**Task:**
Could you retype every line below exactly, omitting the images?

Supplied material Block Start

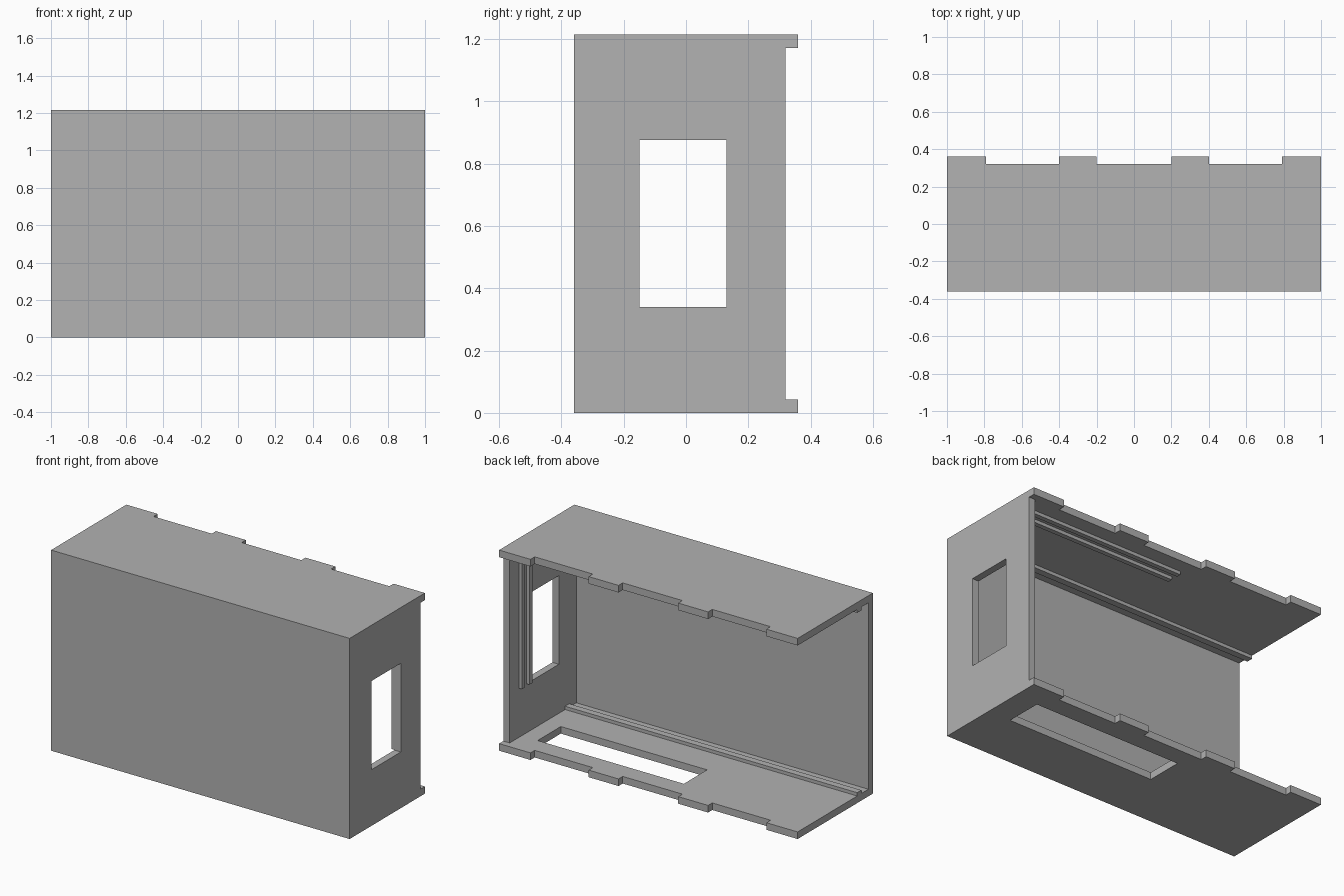
import bpy
import bmesh

if "Cube" in bpy.data.objects:
    bpy.data.objects.remove(bpy.data.objects["Cube"], do_unlink=True)

T = 0.043                      # panel thickness
H = 1.215                      # total height
FRONT, BACK, TAB = -0.36, 0.32, 0.36
INNER_X = 1 - T                # inside of the end wall
RAIL = 0.02                    # rail height

grey = bpy.data.materials.new("plain grey")
grey.use_nodes = True
grey.diffuse_color = (0.445, 0.445, 0.445, 1)
grey.node_tree.nodes["Principled BSDF"].inputs["Base Color"].default_value = grey.diffuse_color


def prism(name, outline, z0, z1):
    """Extrude a flat outline from z0 up to z1."""
    bm = bmesh.new()
    face = bm.faces.new([bm.verts.new((x, y, z0)) for x, y in outline])
    top = bmesh.ops.extrude_face_region(bm, geom=[face])["geom"]
    verts = [g for g in top if isinstance(g, bmesh.types.BMVert)]
    bmesh.ops.translate(bm, verts=verts, vec=(0, 0, z1 - z0))
    bmesh.ops.recalc_face_normals(bm, faces=bm.faces)
    mesh = bpy.data.meshes.new(name)
    bm.to_mesh(mesh)
    bm.free()
    mesh.materials.append(grey)
    obj = bpy.data.objects.new(name, mesh)
    bpy.context.collection.objects.link(obj)
    return obj


def box(name, x, y, z):
    return prism(name, [(x[0], y[0]), (x[1], y[0]), (x[1], y[1]), (x[0], y[1])], *z)


def cut(obj, x, y, z):
    """Cut a rectangular opening through a panel."""
    cutter = box("opening_cutter", x, y, z)
    cutter.hide_render = True
    mod = obj.modifiers.new("opening", "BOOLEAN")
    mod.operation, mod.solver, mod.object = "DIFFERENCE", "EXACT", cutter
    bpy.context.view_layer.objects.active = obj
    bpy.ops.object.modifier_apply(modifier=mod.name)
    bpy.data.objects.remove(cutter, do_unlink=True)


# Floor and ceiling share a back edge with four joint tabs
outline = [(-1, FRONT), (1, FRONT)]
for right, left in ((1, 0.79), (0.4, 0.2), (-0.2, -0.4), (-0.79, -1)):
    if right < 1:
        outline.append((right, BACK))
    outline += [(right, TAB), (left, TAB)]
    if left > -1:
        outline.append((left, BACK))
floor = prism("floor_panel", outline, 0, T)
ceiling = prism("ceiling_panel", outline, H - T, H)
cut(floor, (-0.13, 0.85), (-0.016, 0.206), (-0.1, 0.1))

# Front panel and the single end wall with its window
box("front_panel", (-1, 1), (FRONT, FRONT + T), (T, H - T))
wall = box("end_wall", (INNER_X, 1), (FRONT + T, BACK), (T, H - T))
cut(wall, (0.9, 1.1), (-0.15, 0.13), (0.34, 0.877))

# Long guide rails just behind the front panel
for name, z in (("floor", (T, T + RAIL)), ("ceiling", (H - T - RAIL, H - T))):
    box(name + "_guide_rail", (-1, INNER_X), (-0.25, -0.21), z)

# Paired slide rails along the ceiling and down the end wall
for name, y in (("inner", (0.132, 0.16)), ("outer", (0.203, 0.231))):
    box(name + "_ceiling_rail", (-0.13, INNER_X), y, (H - T - RAIL, H - T))
    box(name + "_wall_rail", (INNER_X - RAIL, INNER_X), y, (0.34, H - T - RAIL))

Supplied material Block End

**Expected answer:**
import bpy
import bmesh

if "Cube" in bpy.data.objects:
    bpy.data.objects.remove(bpy.data.objects["Cube"], do_unlink=True)

T = 0.043                      # panel thickness
H = 1.215                      # total height
FRONT, BACK, TAB = -0.36, 0.32, 0.36
INNER_X = 1 - T                # inside of the end wall
RAIL = 0.02                    # rail height

grey = bpy.data.materials.new("plain grey")
grey.use_nodes = True
grey.diffuse_color = (0.445, 0.445, 0.445, 1)
grey.node_tree.nodes["Principled BSDF"].inputs["Base Color"].default_value = grey.diffuse_color


def prism(name, outline, z0, z1):
    """Extrude a flat outline from z0 up to z1."""
    bm = bmesh.new()
    face = bm.faces.new([bm.verts.new((x, y, z0)) for x, y in outline])
    top = bmesh.ops.extrude_face_region(bm, geom=[face])["geom"]
    verts = [g for g in top if isinstance(g, bmesh.types.BMVert)]
    bmesh.ops.translate(bm, verts=verts, vec=(0, 0, z1 - z0))
    bmesh.ops.recalc_face_normals(bm, faces=bm.faces)
    mesh = bpy.data.meshes.new(name)
    bm.to_mesh(mesh)
    bm.free()
    mesh.materials.append(grey)
    obj = bpy.data.objects.new(name, mesh)
    bpy.context.collection.objects.link(obj)
    return obj


def box(name, x, y, z):
    return prism(name, [(x[0], y[0]), (x[1], y[0]), (x[1], y[1]), (x[0], y[1])], *z)


def cut(obj, x, y, z):
    """Cut a rectangular opening through a panel."""
    cutter = box("opening_cutter", x, y, z)
    cutter.hide_render = True
    mod = obj.modifiers.new("opening", "BOOLEAN")
    mod.operation, mod.solver, mod.object = "DIFFERENCE", "EXACT", cutter
    bpy.context.view_layer.objects.active = obj
    bpy.ops.object.modifier_apply(modifier=mod.name)
    bpy.data.objects.remove(cutter, do_unlink=True)


# Floor and ceiling share a back edge with four joint tabs
outline = [(-1, FRONT), (1, FRONT)]
for right, left in ((1, 0.79), (0.4, 0.2), (-0.2, -0.4), (-0.79, -1)):
    if right < 1:
        outline.append((right, BACK))
    outline += [(right, TAB), (left, TAB)]
    if left > -1:
        outline.append((left, BACK))
floor = prism("floor_panel", outline, 0, T)
ceiling = prism("ceiling_panel", outline, H - T, H)
cut(floor, (-0.13, 0.85), (-0.016, 0.206), (-0.1, 0.1))

# Front panel and the single end wall with its window
box("front_panel", (-1, 1), (FRONT, FRONT + T), (T, H - T))
wall = box("end_wall", (INNER_X, 1), (FRONT + T, BACK), (T, H - T))
cut(wall, (0.9, 1.1), (-0.15, 0.13), (0.34, 0.877))

# Long guide rails just behind the front panel
for name, z in (("floor", (T, T + RAIL)), ("ceiling", (H - T - RAIL, H - T))):
    box(name + "_guide_rail", (-1, INNER_X), (-0.25, -0.21), z)

# Paired slide rails along the ceiling and down the end wall
for name, y in (("inner", (0.132, 0.16)), ("outer", (0.203, 0.231))):
    box(name + "_ceiling_rail", (-0.13, INNER_X), y, (H - T - RAIL, H - T))
    box(name + "_wall_rail", (INNER_X - RAIL, INNER_X), y, (0.34, H - T - RAIL))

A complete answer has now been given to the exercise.